The workers are arguing the Act does not represent the constitutional rights of farm workers.
The 85 are under prosecution for allegedly occupying a farm compound belonging to Dutiro who acquired it under the Land Reform Programme.
They are being charged with contravening Section 3(2)(a) as read with Section 3(3) of the Gazetted Land (Consequential Provisions) Act, [Chapter 20:28] for allegedly occupying gazetted land without lawful authority.
State prosecutors claim the workers have been unlawfully using and occupying the compound at the farm, about 10km outside Harare.
According to the State, the farm workers were supposed to have moved out of the farm on, or before February 5 2007.
Dutiro assumed ownership of the farm after its former owner Archie Blackie was evicted.
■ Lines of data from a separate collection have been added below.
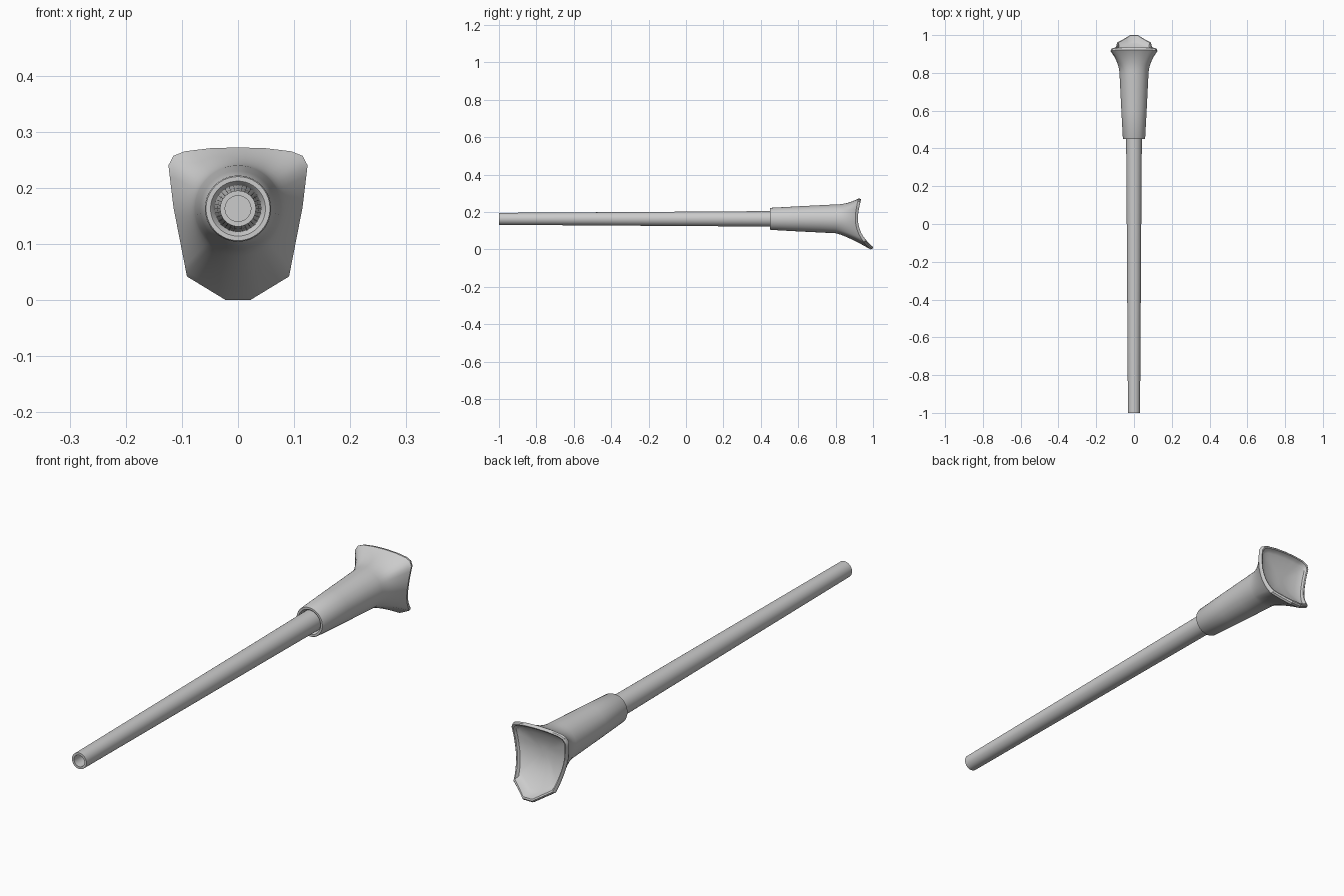
import bpy, bmesh, math
from mathutils import Vector

if "Cube" in bpy.data.objects:
    bpy.data.objects.remove(bpy.data.objects["Cube"])

CZ = 0.163  # height of the long axis

grey = bpy.data.materials.new("light_grey")
grey.diffuse_color = (0.6, 0.6, 0.6, 1)
grey.use_nodes = True
grey.node_tree.nodes["Principled BSDF"].inputs["Base Color"].default_value = grey.diffuse_color


def loft(name, rings):
    """Skin a list of equal-length rings and cap both ends."""
    bm = bmesh.new()
    vs = [[bm.verts.new(p) for p in r] for r in rings]
    n = len(rings[0])
    for a, b in zip(vs, vs[1:]):
        for i in range(n):
            j = (i + 1) % n
            bm.faces.new((a[i], a[j], b[j], b[i]))
    bm.faces.new(vs[0])
    bm.faces.new(vs[-1])
    bmesh.ops.recalc_face_normals(bm, faces=bm.faces)
    me = bpy.data.meshes.new(name)
    bm.to_mesh(me)
    bm.free()
    me.materials.append(grey)
    ob = bpy.data.objects.new(name, me)
    bpy.context.collection.objects.link(ob)
    bpy.ops.object.select_all(action='DESELECT')
    ob.select_set(True)
    bpy.context.view_layer.objects.active = ob
    bpy.ops.object.shade_smooth_by_angle(angle=math.radians(35))
    return ob


def circle(r, y, dirs):
    return [(r * d.x, y, CZ + r * d.y) for d in dirs]


# Tapered shaft with a bored tip
round_dirs = [Vector((math.cos(2 * math.pi * i / 32), math.sin(2 * math.pi * i / 32)))
              for i in range(32)]
shaft = [(0.023, -0.94), (0.023, -1.0), (0.032, -1.0), (0.0365, -0.3),
         (0.039, 0.1), (0.042, 0.5)]
loft("shaft", [circle(r, y, round_dirs) for r, y in shaft])

# Shield-shaped outline of the end plate, relative to the axis
half = [(0, 0.272), (0.05, 0.2705), (0.095, 0.265), (0.115, 0.257), (0.124, 0.24),
        (0.115, 0.165), (0.091, 0.042), (0.022, 0.0), (0, 0.0)]
loop = half + [(-x, z) for x, z in half[-2:0:-1]]
outline = []
for i, a in enumerate(loop):
    a, b = Vector(a), Vector(loop[(i + 1) % len(loop)])
    k = max(1, round((b - a).length / 0.018))
    outline += [a.lerp(b, j / k) - Vector((0, CZ)) for j in range(k)]
dirs = [p.normalized() for p in outline]


def plate_y(z):
    """Curved sweep of the plate: the lower lip reaches furthest back."""
    if z < 0.17:
        return 0.905 + 0.081 * ((0.17 - z) / 0.17) ** 2.2
    return 0.905 + 0.017 * ((z - 0.17) / 0.102) ** 1.5


# Socket: recessed mouth and tapered sleeve
rings = [circle(r, y, dirs) for r, y in
         [(0.036, 0.475), (0.047, 0.452), (0.049, 0.45), (0.057, 0.45), (0.059, 0.454),
          (0.067, 0.6), (0.073, 0.72), (0.077, 0.8)]]

# Flare from the round sleeve out to the plate outline
R0, Y0 = 0.077, 0.8
for u in (0.15, 0.3, 0.42, 0.54, 0.65, 0.75, 0.84, 0.92, 1.0):
    ring = []
    for p, d in zip(outline, dirs):
        s = u ** (1.65 + 0.4 * d.y)
        q = (d * R0).lerp(p, s)
        ring.append((q.x, Y0 + (plate_y(p.y + CZ) - Y0) * u, q.y + CZ))
    rings.append(ring)

# Rim thickness
for k, dy in ((0.985, 0.010), (0.95, 0.014), (0.91, 0.012)):
    rings.append([(p.x * k, plate_y(p.y + CZ) + dy, p.y * k + CZ) for p in outline])

# Dished back face
for k, dy in ((0.87, 0.003), (0.8, -0.001), (0.65, -0.005), (0.48, -0.008),
              (0.3, -0.01), (0.12, -0.01)):
    rings.append([(p.x * k, plate_y(p.y * k + CZ) + dy, p.y * k + CZ) for p in outline])
loft("socket_and_plate", rings)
However, the farm workers, represented by Advocate Lewis Uriri and Zimbabwe Lawyers for Human Rights lawyer Kenny Masiye, challenged the Land Act arguing the workers had the right to remain on the farm.
The workers deny charges of illegal occupation and argue some of them were born at the farm and have lived there since.
Others further alleged Dutiro owes them money in unpaid wages for labour provided.
In an oral application before Harare Magistrate Lazarus Murendo, Uriri requested that the matter be referred to the Supreme Court arguing the State must not interfere in the case between the workers and the farmer, and that their prosecution was improper.
Uriri, citing Section 18 (IA) of the constitution, said the Attorney General’s Office was violating the constitutional rights of the workers as the State was interfering with a contract between the workers and the farmer.
He also justified why the case should be referred to the Supreme Court, adding the workers had the right to life and livelihood, a right they were now being denied.
The matter was moved to February 3.